Based on the legendary role-playing game, “Dungeons & Dragons: Honor Among Thieves” is nothing like what I anticipated and much better than I expected. This irresistible fantasy adventure has a healthy dose of good humor, playful charm, and is easily accessible to all who love imaginary worlds filled with wizards, sorcerers, warlocks, knights, and fire-breathing dragons.
Charismatic thief Edgin (Chris Pine) and his band of unlikely adventurers (including Holga (Michelle Rodriguez) the barbarian) undertake an epic heist to retrieve a lost relic and to liberate his daughter (Chloe Coleman) from Forge’s (Hugh Grant) castle. Things go dangerously awry when they run afoul of the wrong people, but the group must work together to overcome seemingly never-ending obstacles as they continue their important quest.

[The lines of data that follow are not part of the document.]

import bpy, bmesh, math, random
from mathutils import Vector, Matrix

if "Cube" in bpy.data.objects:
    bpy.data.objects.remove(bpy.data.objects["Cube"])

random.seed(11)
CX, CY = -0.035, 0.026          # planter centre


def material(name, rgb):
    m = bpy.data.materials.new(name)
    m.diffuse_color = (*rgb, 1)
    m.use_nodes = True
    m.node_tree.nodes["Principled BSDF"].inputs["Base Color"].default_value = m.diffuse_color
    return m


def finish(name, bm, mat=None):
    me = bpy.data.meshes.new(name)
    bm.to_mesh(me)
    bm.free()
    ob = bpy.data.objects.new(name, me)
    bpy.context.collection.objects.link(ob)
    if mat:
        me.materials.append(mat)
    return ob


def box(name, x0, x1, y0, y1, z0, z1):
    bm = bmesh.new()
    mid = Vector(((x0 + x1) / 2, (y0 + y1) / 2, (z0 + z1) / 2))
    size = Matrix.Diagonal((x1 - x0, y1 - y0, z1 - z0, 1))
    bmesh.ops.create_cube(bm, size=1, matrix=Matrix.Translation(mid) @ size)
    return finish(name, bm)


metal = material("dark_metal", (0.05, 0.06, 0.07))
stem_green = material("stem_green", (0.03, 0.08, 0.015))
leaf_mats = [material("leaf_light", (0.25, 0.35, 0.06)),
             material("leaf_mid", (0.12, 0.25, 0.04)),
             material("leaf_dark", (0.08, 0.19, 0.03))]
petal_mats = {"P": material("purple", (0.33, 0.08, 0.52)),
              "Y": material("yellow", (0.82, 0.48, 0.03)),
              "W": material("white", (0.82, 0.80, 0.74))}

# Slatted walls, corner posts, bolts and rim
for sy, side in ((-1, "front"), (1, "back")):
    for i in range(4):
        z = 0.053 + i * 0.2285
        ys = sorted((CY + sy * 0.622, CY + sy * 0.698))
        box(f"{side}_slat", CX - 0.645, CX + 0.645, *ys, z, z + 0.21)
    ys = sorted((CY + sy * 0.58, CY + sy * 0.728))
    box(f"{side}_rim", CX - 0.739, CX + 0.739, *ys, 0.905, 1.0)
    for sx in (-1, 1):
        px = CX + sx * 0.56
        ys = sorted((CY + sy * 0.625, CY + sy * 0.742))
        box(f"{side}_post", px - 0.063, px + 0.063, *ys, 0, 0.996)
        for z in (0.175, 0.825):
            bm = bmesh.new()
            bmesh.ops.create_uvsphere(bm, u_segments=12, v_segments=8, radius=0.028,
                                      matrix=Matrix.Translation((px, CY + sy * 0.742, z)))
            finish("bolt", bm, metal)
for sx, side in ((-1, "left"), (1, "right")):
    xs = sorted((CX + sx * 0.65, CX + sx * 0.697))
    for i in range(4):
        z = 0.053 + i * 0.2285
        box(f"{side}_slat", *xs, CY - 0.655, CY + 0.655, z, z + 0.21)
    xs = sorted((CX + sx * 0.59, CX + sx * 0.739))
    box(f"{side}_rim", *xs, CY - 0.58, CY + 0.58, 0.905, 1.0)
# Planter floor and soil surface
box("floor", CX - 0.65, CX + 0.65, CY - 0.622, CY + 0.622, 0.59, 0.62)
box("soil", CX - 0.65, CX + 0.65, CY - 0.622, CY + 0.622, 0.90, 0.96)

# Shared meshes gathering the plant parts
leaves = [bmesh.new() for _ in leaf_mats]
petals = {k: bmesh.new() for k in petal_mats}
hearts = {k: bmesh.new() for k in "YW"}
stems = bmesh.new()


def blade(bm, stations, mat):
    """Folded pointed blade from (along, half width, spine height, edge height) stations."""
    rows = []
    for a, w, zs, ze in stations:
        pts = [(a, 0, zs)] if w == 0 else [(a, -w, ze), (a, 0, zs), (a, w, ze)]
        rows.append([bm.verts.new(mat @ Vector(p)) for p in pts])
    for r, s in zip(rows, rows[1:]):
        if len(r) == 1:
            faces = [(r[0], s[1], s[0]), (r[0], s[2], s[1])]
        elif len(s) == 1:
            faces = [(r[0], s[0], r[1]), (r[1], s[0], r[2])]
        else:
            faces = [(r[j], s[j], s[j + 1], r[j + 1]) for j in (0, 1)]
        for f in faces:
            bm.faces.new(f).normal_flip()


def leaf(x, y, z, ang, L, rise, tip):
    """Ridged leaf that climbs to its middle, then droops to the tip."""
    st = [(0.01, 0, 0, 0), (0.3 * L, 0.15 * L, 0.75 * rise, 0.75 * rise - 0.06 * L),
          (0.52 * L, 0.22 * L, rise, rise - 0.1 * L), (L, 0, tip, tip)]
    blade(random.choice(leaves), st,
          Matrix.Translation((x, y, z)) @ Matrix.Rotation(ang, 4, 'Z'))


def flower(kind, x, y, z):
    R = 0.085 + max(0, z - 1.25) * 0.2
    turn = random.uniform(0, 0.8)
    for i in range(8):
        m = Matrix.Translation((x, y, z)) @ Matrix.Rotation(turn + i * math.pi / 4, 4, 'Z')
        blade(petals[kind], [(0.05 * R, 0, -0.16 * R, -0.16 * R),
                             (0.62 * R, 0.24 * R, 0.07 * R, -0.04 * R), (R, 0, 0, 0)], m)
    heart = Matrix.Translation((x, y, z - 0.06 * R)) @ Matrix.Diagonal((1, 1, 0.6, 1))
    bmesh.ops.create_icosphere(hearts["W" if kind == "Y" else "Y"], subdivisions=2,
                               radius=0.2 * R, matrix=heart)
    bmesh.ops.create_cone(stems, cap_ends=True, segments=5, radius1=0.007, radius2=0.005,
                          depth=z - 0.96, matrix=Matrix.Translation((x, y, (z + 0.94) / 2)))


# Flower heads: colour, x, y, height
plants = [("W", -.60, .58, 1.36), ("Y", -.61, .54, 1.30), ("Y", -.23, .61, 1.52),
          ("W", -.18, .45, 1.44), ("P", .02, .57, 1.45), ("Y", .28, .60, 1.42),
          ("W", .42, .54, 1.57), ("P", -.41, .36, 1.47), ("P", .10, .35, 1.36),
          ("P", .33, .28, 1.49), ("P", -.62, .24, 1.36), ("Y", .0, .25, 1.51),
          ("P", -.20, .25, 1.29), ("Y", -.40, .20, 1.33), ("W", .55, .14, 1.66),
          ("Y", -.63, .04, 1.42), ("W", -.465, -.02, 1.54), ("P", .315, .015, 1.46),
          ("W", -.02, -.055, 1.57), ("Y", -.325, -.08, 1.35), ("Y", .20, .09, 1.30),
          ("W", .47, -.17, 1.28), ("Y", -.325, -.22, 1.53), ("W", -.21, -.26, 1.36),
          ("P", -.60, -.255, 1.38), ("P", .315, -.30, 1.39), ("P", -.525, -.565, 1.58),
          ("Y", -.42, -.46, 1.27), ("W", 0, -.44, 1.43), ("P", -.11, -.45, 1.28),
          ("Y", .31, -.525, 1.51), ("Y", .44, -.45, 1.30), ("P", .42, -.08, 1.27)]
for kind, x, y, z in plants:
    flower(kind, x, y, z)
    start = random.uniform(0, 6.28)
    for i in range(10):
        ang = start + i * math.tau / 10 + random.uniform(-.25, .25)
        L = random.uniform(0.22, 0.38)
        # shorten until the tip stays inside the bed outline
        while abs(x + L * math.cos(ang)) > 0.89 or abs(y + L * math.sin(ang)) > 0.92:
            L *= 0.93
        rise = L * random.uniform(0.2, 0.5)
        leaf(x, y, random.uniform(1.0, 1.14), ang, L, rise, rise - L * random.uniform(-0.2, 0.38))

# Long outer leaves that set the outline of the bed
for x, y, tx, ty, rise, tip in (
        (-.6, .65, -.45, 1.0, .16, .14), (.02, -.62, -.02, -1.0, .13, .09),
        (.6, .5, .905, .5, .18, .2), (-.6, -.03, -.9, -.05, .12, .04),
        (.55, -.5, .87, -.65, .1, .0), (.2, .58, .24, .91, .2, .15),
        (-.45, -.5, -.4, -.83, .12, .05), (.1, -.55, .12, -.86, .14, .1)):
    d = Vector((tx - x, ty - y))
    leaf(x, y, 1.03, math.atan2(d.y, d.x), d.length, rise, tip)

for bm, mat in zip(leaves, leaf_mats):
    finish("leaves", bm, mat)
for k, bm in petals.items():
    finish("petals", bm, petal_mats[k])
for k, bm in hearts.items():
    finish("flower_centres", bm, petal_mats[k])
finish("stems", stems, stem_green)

While directors John Francis Daley and Jonathan Goldstein stay true to the origins of the game, prior knowledge of Dungeons & Dragons isn’t necessary. The film explains everything you need to know, making this an action adventure that’s appropriate for everyone. It’s surprising just how accessible this movie is. You don’t have to know the rules of the game to get a real kick out of this one. I’m sure there are plenty of Easter eggs hidden around for the gamers, but it’s not so insider that the uninitiated can’t understand what’s going on. This is definitely one of the film’s greatest strengths.
The story (with a script by Goldstein, Daley, and Michael Gilio) is solid too, with well-developed characters and irreverent humor that keeps the movie from becoming just another based-on-a-game throwaway. There’s a ton of heart and genuine emotion, which is elevated by the terrific cast. The actors play off each other well, giving a human element to what thankfully is not just a bunch of dumb CGI. You can feel the real connection between Edgin and Holga, best friends who always have each other’s backs, and Rodriguez and Pine’s chemistry finds the perfect groove. Grant, who is having a career resurgence lately, is as delightful as ever as the rogue Forge Fitzwilliam, as is Justice Smith as amateur sorcerer Simon and Sophia Lillis as shape shifting tiefling druid Doric. Most shocking is that Pine isn’t doing yet another version of his annoying shtick here, which in itself is a massive achievement.
The pacing is brisk and the special effects are well done, even if the finale is stretched a little thin. I found it easy to become engrossed in the mythical world of D&D not only because the movie looks great visually, but the characters are appealing, too. There’s plenty to root for.
Even if you think you aren’t a fan of the fantasy genre, I suggest you give “Dungeons & Dragons: Honor Among Thieves” a try. This playful, character-driven adventure offers a ton of magical fun at the movies.